By releasing his album F.A.M.E., Chris Brown hopes to right his wrongs and reclaim his career from the hands of the tabloids. His second release since the 2009 incident, the album plays on slow tempos and feelings of vulnerability to rebuild his romantic image. It’s a desperate cry to be restored to his former self — a sensitive ladies’ man instead of a brute with battered knuckles and a criminal record.
Brown’s road to redemption begins with “Deuces.” It’s a smooth, seductive song peppered with rapping and percussion, snappy and rhythmic without being too aggressive. However, the track’s true colors shine through its horrendously crafted lyrics: Chris Brown and the rappers Tyga and Kevin McCall join forces to deliver some of the most generic lines to enter the FM radio waves. The three whine together about the horrors of relationships and falling in love as they describe past Valentine’s Days and all times they texted their ladies without receiving replies.
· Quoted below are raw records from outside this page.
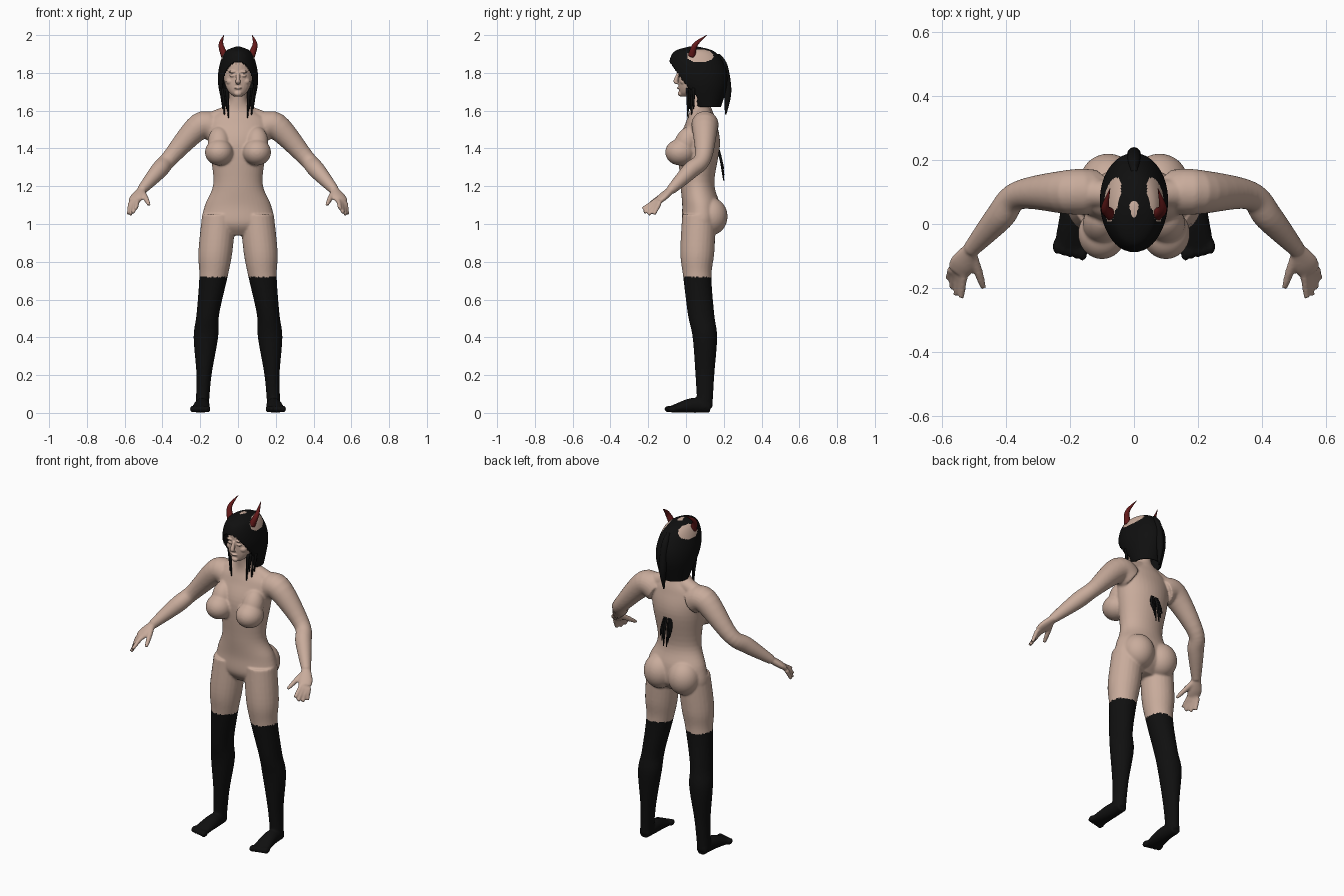
import bpy, bmesh, math
from mathutils import Vector, Matrix

cube = bpy.data.objects.get("Cube")
if cube:
    bpy.data.objects.remove(cube, do_unlink=True)


def material(name, *rgb):
    mat = bpy.data.materials.new(name)
    mat.use_nodes = True
    mat.diffuse_color = (*rgb, 1)
    shader = mat.node_tree.nodes["Principled BSDF"]
    shader.inputs["Base Color"].default_value = (*rgb, 1)
    shader.inputs["Roughness"].default_value = .7
    return mat


SKIN = material("skin", .58, .41, .33)
BLACK = material("black", .005, .005, .005)
RED = material("dark red", .13, .01, .01)


def spline(points, steps):
    """Smooth curve through tuples of any length."""
    padded = [points[0], *points, points[-1]]
    curve = []
    for first in range(len(points) - 1):
        for step in range(steps):
            t = step / steps
            curve.append([b + t / 2 * (c - a + t * (2 * a - 5 * b + 4 * c - d
                                                    + t * (3 * (b - c) + d - a)))
                          for a, b, c, d in zip(*padded[first:first + 4])])
    return curve + [list(points[-1])]


def loft(bm, points, side=1, level=False, sides=24, steps=6, caps=True):
    """Elliptic rings (x, y, z, radius[, second radius]); level keeps rings horizontal."""
    rows = spline(points, steps)
    centers = [Vector((row[0] * side, row[1], row[2])) for row in rows]
    up = Vector((0, 0, 1))
    rings = []
    for i, row in enumerate(rows):
        across, along = Vector((1, 0, 0)), Vector((0, 1, 0))
        if not level:
            after = centers[min(i + 1, len(centers) - 1)]
            tangent = (after - centers[max(i - 1, 0)]).normalized()
            across = tangent.cross(up).normalized()
            along = across.cross(tangent)
        ring = []
        for k in range(sides):
            angle = math.tau * k / sides
            offset = across * row[3] * math.cos(angle) + along * row[-1] * math.sin(angle)
            ring.append(bm.verts.new(centers[i] + offset))
        rings.append(ring)
    faces = []
    for lower, upper in zip(rings, rings[1:]):
        for k in range(sides):
            n = (k + 1) % sides
            faces.append(bm.faces.new((lower[k], lower[n], upper[n], upper[k])))
    if caps:
        faces += [bm.faces.new(rings[0]), bm.faces.new(rings[-1])]
    bmesh.ops.recalc_face_normals(bm, faces=faces)


def column(bm, profile, **options):
    """Upright loft on the middle plane from rows of (z, y, half width, half depth)."""
    loft(bm, [(0, y, z, width, depth) for z, y, width, depth in profile],
         level=True, **options)


def ball(bm, center, radii, side=1, tilt=0):
    place = Matrix.Translation((center[0] * side, center[1], center[2]))
    turn = Matrix.Rotation(tilt, 4, 'X')
    bmesh.ops.create_uvsphere(bm, u_segments=32, v_segments=20, radius=1,
                              matrix=place @ turn @ Matrix.Diagonal((*radii, 1)))


def finish(name, bm, *mats):
    mesh = bpy.data.meshes.new(name)
    bm.to_mesh(mesh)
    bm.free()
    for mat in mats:
        mesh.materials.append(mat)
    mesh.shade_smooth()
    ob = bpy.data.objects.new(name, mesh)
    bpy.context.collection.objects.link(ob)
    return ob


def fuse(ob, voxel, smoothing):
    """Melt overlapping volumes into a single smooth skin."""
    remesh = ob.modifiers.new("fuse", 'REMESH')
    remesh.mode, remesh.voxel_size = 'VOXEL', voxel
    soften = ob.modifiers.new("soften", 'SMOOTH')
    soften.iterations = smoothing
    mats = list(ob.data.materials)
    depsgraph = bpy.context.evaluated_depsgraph_get()
    mesh = bpy.data.meshes.new_from_object(ob.evaluated_get(depsgraph))
    ob.modifiers.clear()
    ob.data = mesh
    mesh.materials.clear()
    for mat in mats:
        mesh.materials.append(mat)
    mesh.shade_smooth()


# Landmarks of the left arm and hand
collar = Vector((.02, .09, 1.6))
shoulder = Vector((.2, .1, 1.52))
elbow = Vector((.36, .09, 1.35))
wrist = Vector((.51, -.08, 1.18))
knuckles = Vector((.55, -.15, 1.12))
thumb_tip = Vector((.47, -.2, 1.1))
index_base, index_tip = Vector((.53, -.15, 1.13)), Vector((.54, -.23, 1.08))
little_base, little_tip = Vector((.57, -.14, 1.11)), Vector((.58, -.17, 1.05))

# Torso
bm = bmesh.new()
column(bm, [(.94, .07, .12, .05), (1, .08, .19, .1), (1.1, .08, .175, .1),
            (1.22, .06, .13, .09), (1.42, .07, .155, .11), (1.54, .08, .16, .08),
            (1.6, .08, .09, .06), (1.65, .07, .05, .05), (1.72, .06, .05, .05)], sides=40)
for side in (1, -1):
    # Chest and hips
    ball(bm, (.1, -.03, 1.38), (.075, .08, .07), side)
    ball(bm, (.1, 0, 1.43), (.06, .06, .09), side, tilt=-.4)
    ball(bm, (.08, .13, 1.04), (.09, .09, .1), side)
    # Shoulder slope and arm
    loft(bm, [(*collar, .04), (*shoulder, .05)], side)
    loft(bm, [(.12, .1, 1.5, .07), (*shoulder, .07), (*elbow, .045),
              (*elbow.lerp(wrist, .4), .045), (*wrist, .026)], side)
    # Palm, thumb and fingers
    loft(bm, [(*wrist, .025, .02), (*wrist.lerp(knuckles, .6), .04, .02),
              (*knuckles, .035, .015)], side)
    loft(bm, [(*wrist, .015), (*wrist.lerp(thumb_tip, .6), .014), (*thumb_tip, .009)], side)
    for finger in range(4):
        base = index_base.lerp(little_base, finger / 3)
        tip = index_tip.lerp(little_tip, finger / 3)
        reach = 1.2 if finger in (1, 2) else 1
        loft(bm, [(*base, .013), (*base.lerp(tip, reach), .01)], side, sides=12)
    # Leg
    loft(bm, [(.1, .07, 1.05, .09, .09), (.12, .06, .85, .09, .09),
              (.13, .06, .72, .075, .075), (.16, .08, .52, .06, .07),
              (.17, .1, .4, .065, .065), (.18, .1, .2, .04, .05),
              (.19, .1, .03, .035, .04)], side, level=True)
    # Foot and toes
    loft(bm, [(.19, .13, .03, .03, .03), (.19, .04, .04, .04, .04),
              (.2, -.07, .02, .05, .02)], side)
    for toe in range(5):
        ball(bm, (.16 + toe * .02, -.09 + toe * .005, .02), (.014, .025, .018), side)
body = finish("body", bm, SKIN, BLACK)
fuse(body, .006, smoothing=5)
# Stockings cover everything under mid thigh
for face in body.data.polygons:
    face.material_index = int(face.center.z < .72)

# Head: skull, jaw, nose, lips, brows, eyes and cheeks
bm = bmesh.new()
ball(bm, (0, .06, 1.8), (.08, .1, .115))
column(bm, [(1.675, 0, .02, .025), (1.7, .01, .05, .045), (1.75, .02, .07, .06),
            (1.85, .03, .07, .07)])
column(bm, [(1.8, -.04, .008, .008), (1.755, -.055, .013, .012), (1.74, -.04, .012, .01)])
ball(bm, (0, -.04, 1.72), (.02, .008, .006))
ball(bm, (0, -.03, 1.69), (.02, .014, .014))
for side in (1, -1):
    ball(bm, (.03, -.035, 1.785), (.016, .008, .007), side)
    ball(bm, (.03, -.035, 1.806), (.022, .01, .006), side)
    ball(bm, (.04, -.01, 1.755), (.024, .022, .02), side)
fuse(finish("head", bm, SKIN), .0035, smoothing=3)

# Hair hood: dense shell with an arched face opening
bm = bmesh.new()
column(bm, [(1.94, .04, .01, .02), (1.91, .045, .07, .11), (1.83, .06, .1, .15),
            (1.74, .08, .105, .14), (1.62, .11, .08, .075)], sides=96, steps=16, caps=False)
crown = [e for e in bm.edges if e.is_boundary and e.verts[0].co.z > 1.9]
bmesh.ops.edgeloop_fill(bm, edges=crown)
opening = []
for face in bm.faces:
    x, y, z = face.calc_center_median()
    if math.hypot(x / .086, max(z - 1.72, 0) / .14) < 1 and y < .06:
        opening.append(face)
    # Bare scalp around the horns and at the crown
    beside_horn = abs(x) > .03 and math.hypot((y - .075) / .07, (z - 1.89) / .035) < 1
    parting = z > 1.9 and math.hypot(x / .014, (y - .055) / .02) < 1
    face.material_index = int(beside_horn or parting)
bmesh.ops.delete(bm, geom=opening, context='FACES')
bmesh.ops.recalc_face_normals(bm, faces=bm.faces)
hair = finish("hair", bm, BLACK, SKIN)
shell = hair.modifiers.new("thickness", 'SOLIDIFY')
shell.thickness = .008

# Gathered lock down the back of the head
bm = bmesh.new()
column(bm, [(1.9, .16, .01, .02), (1.84, .2, .02, .02), (1.7, .22, .02, .02),
            (1.58, .21, .004, .004)])
finish("back_lock", bm, BLACK)

# Thin strands beside the neck and on the lower back
bm = bmesh.new()
for side in (1, -1):
    for strand in range(4):
        x, y = .05 + strand * .01, .01 + strand * .01
        low = 1.56 + (strand % 2) * .05
        loft(bm, [(x + .01, y, 1.72, .01), (x, y, low, .003)], side, level=True, sides=8)
    for strand in range(3):
        x, low = .01 * (strand + 1), 1.23 + strand * .03
        loft(bm, [(x / 2, .165, 1.42, .005), (x, .185, 1.34, .007), (x, .2, low, .003)],
             side, level=True, sides=8)
finish("loose_strands", bm, BLACK)

# Horns
for side, name in ((1, "left_horn"), (-1, "right_horn")):
    bm = bmesh.new()
    loft(bm, [(.07, .03, 1.89, .02), (.09, .05, 1.95, .013), (.075, .11, 2, .001)],
         side, sides=16)
    finish(name, bm, RED)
The sob-fest reaches is its peak when the words “fuck love” are declared — it’s a dramatic, unoriginal statement that would feel right at home in a preteen’s AIM profile. Despite their idiocy, the lyrics still accomplish one of the album’s goals: They portray Chris Brown as being the helpless victim of relationships — a far cry from the violent felon he’s been known as more recently.
F.A.M.E.’s other tracks follow in the footstep of “Deuces,” as they spin their not-so-subtle messages. With lyrics like “I’m not gonna be the one to mess this up” and “I never wanted us to break up,” Brown’s goal to sound defenseless is obvious. No matter what the specific premise of each song is or which DJs and featured rappers help lay down his tracks, he is always the victim of heartache.
Even with such tiresome themes, the quality of the album’s music is undeniable. With their intricate drum patterns and rhythmic rapping, some of the tracks are downright catchy — especially the album’s finale, “Beautiful People.” The song, which features techno superstar Benny Benassi, makes up for its overly conventional lyrics with tantalizing beats and synthesizer. The house-style instrumentals are blissful, hypnotizing and more powerful than the vocals themselves, drowning out every predictable “just live your life” and “your beauty’s deep inside.”
The fragile-hearted sentiments in F.A.M.E. may lose their sparkle after a few songs, but there’s still something to be said about the album’s persistence. By pushing these emotions to their limits, Chris Brown has proven more than just his vulnerability — he’s shown his dedication to his career as well. Only time can tell whether or not the album is enough to reshape his image, but the artist has at least one thing on his side: If he was able to bounce back after his laughable guest performance on “The O.C.” in 2007, anything is possible.